Plain-text document sources:
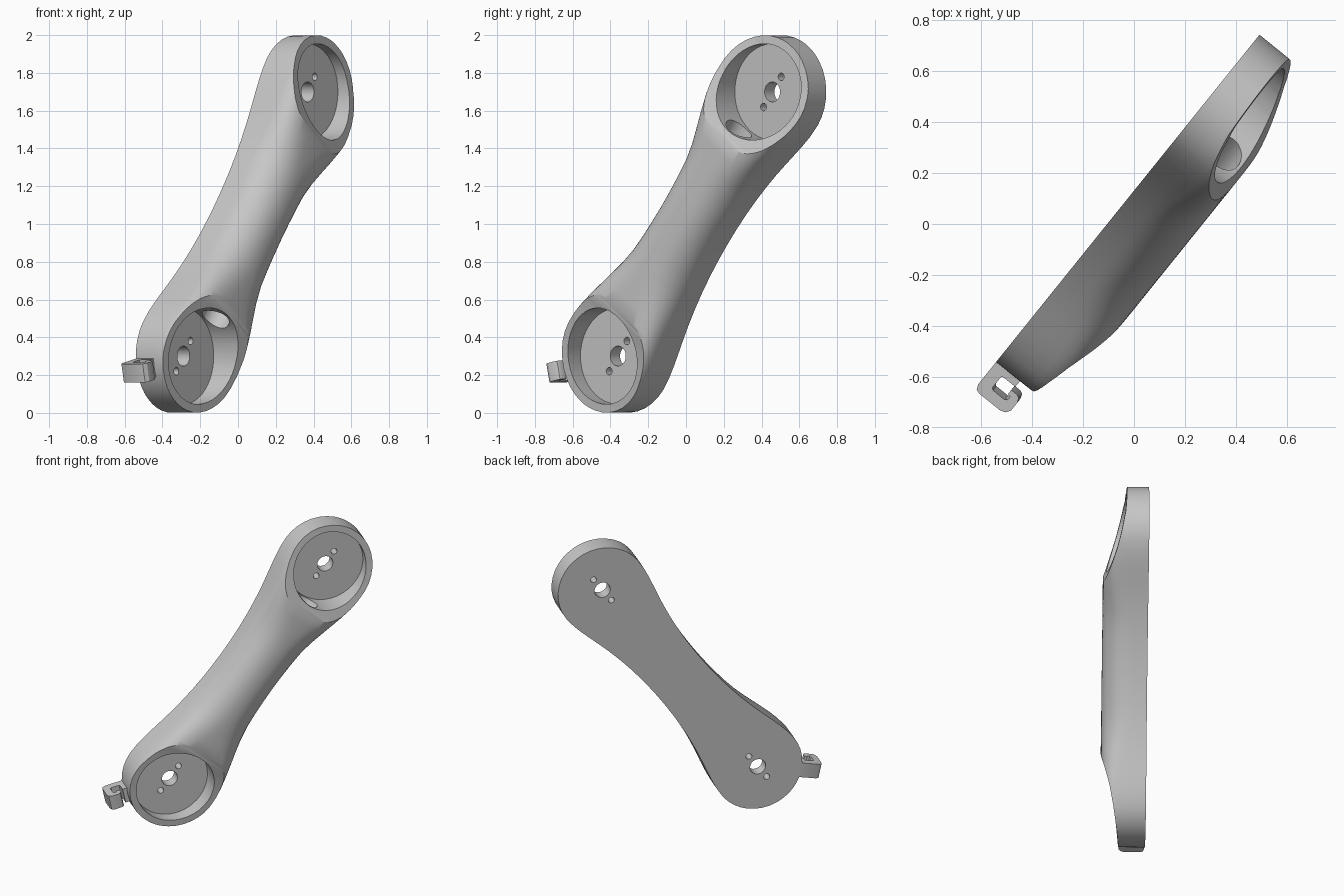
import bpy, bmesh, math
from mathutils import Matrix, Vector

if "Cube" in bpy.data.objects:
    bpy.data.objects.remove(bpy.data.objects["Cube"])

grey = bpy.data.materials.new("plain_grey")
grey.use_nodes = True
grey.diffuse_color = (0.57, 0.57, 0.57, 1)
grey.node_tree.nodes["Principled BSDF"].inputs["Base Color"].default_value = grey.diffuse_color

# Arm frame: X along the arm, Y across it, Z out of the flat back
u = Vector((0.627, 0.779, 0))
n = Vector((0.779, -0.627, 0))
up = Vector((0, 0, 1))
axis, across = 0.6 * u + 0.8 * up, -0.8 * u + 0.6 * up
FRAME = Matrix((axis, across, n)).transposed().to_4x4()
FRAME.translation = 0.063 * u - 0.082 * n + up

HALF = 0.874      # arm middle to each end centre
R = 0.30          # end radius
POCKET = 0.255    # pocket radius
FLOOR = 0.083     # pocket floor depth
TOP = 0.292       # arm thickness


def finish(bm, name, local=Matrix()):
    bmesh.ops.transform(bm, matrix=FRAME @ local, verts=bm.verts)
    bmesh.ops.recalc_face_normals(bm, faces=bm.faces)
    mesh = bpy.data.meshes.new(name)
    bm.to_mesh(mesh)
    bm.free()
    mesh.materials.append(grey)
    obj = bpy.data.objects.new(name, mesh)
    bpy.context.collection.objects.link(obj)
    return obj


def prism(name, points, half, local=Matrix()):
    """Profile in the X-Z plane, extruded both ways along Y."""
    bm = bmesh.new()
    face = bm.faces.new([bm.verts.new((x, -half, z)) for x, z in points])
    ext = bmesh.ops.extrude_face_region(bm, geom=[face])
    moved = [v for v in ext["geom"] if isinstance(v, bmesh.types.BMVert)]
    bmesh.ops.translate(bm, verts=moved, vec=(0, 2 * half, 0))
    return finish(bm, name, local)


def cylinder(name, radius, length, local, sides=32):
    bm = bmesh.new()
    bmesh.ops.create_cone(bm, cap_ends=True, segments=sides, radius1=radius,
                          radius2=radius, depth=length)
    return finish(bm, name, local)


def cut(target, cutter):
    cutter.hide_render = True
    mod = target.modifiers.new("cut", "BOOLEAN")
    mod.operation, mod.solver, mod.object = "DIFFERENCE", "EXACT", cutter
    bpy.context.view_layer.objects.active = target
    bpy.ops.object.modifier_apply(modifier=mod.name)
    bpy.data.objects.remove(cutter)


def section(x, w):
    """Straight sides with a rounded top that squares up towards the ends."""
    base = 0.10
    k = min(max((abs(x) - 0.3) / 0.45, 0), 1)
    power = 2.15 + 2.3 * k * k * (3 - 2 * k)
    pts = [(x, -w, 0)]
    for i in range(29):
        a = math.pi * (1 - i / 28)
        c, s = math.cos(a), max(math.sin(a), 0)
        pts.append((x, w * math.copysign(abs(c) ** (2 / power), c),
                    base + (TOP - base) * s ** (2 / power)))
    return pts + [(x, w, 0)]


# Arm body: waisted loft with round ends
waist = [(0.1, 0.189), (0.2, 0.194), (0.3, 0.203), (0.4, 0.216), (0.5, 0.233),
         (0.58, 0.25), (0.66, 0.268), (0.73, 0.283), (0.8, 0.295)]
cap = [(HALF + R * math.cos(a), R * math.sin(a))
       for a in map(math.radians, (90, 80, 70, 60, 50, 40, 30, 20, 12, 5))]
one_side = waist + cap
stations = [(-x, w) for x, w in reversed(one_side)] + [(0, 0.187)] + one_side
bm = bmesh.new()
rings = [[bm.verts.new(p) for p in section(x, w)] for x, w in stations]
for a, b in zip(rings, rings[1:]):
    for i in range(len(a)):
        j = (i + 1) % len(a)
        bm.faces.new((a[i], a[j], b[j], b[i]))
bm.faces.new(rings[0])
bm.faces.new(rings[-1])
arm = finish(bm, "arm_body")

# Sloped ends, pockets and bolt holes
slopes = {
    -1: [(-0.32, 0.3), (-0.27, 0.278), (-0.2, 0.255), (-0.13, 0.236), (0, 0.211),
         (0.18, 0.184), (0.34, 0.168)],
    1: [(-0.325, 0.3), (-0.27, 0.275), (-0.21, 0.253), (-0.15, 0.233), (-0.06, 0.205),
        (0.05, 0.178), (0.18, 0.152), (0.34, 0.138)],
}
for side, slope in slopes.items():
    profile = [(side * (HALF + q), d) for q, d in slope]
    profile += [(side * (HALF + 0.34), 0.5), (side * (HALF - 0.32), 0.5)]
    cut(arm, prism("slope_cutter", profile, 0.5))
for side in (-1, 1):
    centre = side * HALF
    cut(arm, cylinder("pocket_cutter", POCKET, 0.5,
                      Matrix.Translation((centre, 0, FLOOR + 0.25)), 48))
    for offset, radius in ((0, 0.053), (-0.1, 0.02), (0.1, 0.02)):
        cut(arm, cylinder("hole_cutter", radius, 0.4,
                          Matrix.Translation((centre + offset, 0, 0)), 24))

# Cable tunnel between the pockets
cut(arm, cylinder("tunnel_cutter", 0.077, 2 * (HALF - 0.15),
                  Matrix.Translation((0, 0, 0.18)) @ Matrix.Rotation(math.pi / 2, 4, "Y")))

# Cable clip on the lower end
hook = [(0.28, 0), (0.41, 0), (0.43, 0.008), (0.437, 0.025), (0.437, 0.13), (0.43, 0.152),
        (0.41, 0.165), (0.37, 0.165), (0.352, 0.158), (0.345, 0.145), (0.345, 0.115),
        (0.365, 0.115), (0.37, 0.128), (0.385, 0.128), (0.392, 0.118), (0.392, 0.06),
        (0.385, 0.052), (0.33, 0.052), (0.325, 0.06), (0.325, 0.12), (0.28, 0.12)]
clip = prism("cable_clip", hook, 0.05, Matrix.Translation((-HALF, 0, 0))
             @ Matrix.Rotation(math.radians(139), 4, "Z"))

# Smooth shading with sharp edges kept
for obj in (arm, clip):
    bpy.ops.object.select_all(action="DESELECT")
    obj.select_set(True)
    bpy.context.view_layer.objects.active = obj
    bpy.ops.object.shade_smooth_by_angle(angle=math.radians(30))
...
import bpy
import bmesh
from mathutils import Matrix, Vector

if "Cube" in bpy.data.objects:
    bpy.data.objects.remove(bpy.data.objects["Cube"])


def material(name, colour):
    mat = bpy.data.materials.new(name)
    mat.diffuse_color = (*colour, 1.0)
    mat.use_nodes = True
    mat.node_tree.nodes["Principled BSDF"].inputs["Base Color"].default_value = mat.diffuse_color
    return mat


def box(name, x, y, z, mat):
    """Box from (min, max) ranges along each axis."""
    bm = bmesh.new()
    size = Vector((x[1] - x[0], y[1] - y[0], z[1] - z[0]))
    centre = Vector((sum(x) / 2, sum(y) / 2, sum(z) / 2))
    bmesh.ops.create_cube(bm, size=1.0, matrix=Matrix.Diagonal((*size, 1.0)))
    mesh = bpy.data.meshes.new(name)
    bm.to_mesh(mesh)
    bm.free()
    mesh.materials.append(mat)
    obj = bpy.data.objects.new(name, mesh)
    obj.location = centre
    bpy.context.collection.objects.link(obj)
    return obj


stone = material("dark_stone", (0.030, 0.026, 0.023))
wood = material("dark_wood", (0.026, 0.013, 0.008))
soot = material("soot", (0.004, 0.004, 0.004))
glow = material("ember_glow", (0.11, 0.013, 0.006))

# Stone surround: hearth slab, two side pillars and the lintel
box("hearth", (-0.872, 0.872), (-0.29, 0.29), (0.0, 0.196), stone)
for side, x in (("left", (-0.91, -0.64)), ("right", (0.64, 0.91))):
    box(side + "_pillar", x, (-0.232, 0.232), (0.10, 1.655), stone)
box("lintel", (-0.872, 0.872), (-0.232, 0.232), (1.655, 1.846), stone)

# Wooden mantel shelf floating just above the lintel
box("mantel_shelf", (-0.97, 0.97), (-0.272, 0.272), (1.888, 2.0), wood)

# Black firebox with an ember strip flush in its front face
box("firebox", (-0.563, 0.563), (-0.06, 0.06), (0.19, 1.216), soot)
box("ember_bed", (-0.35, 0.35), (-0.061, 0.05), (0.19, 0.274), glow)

- What to produce:
Wherever a line holds the word "active", copy that line out of the entries above.

- Solution:
    bpy.context.view_layer.objects.active = target
    bpy.context.view_layer.objects.active = obj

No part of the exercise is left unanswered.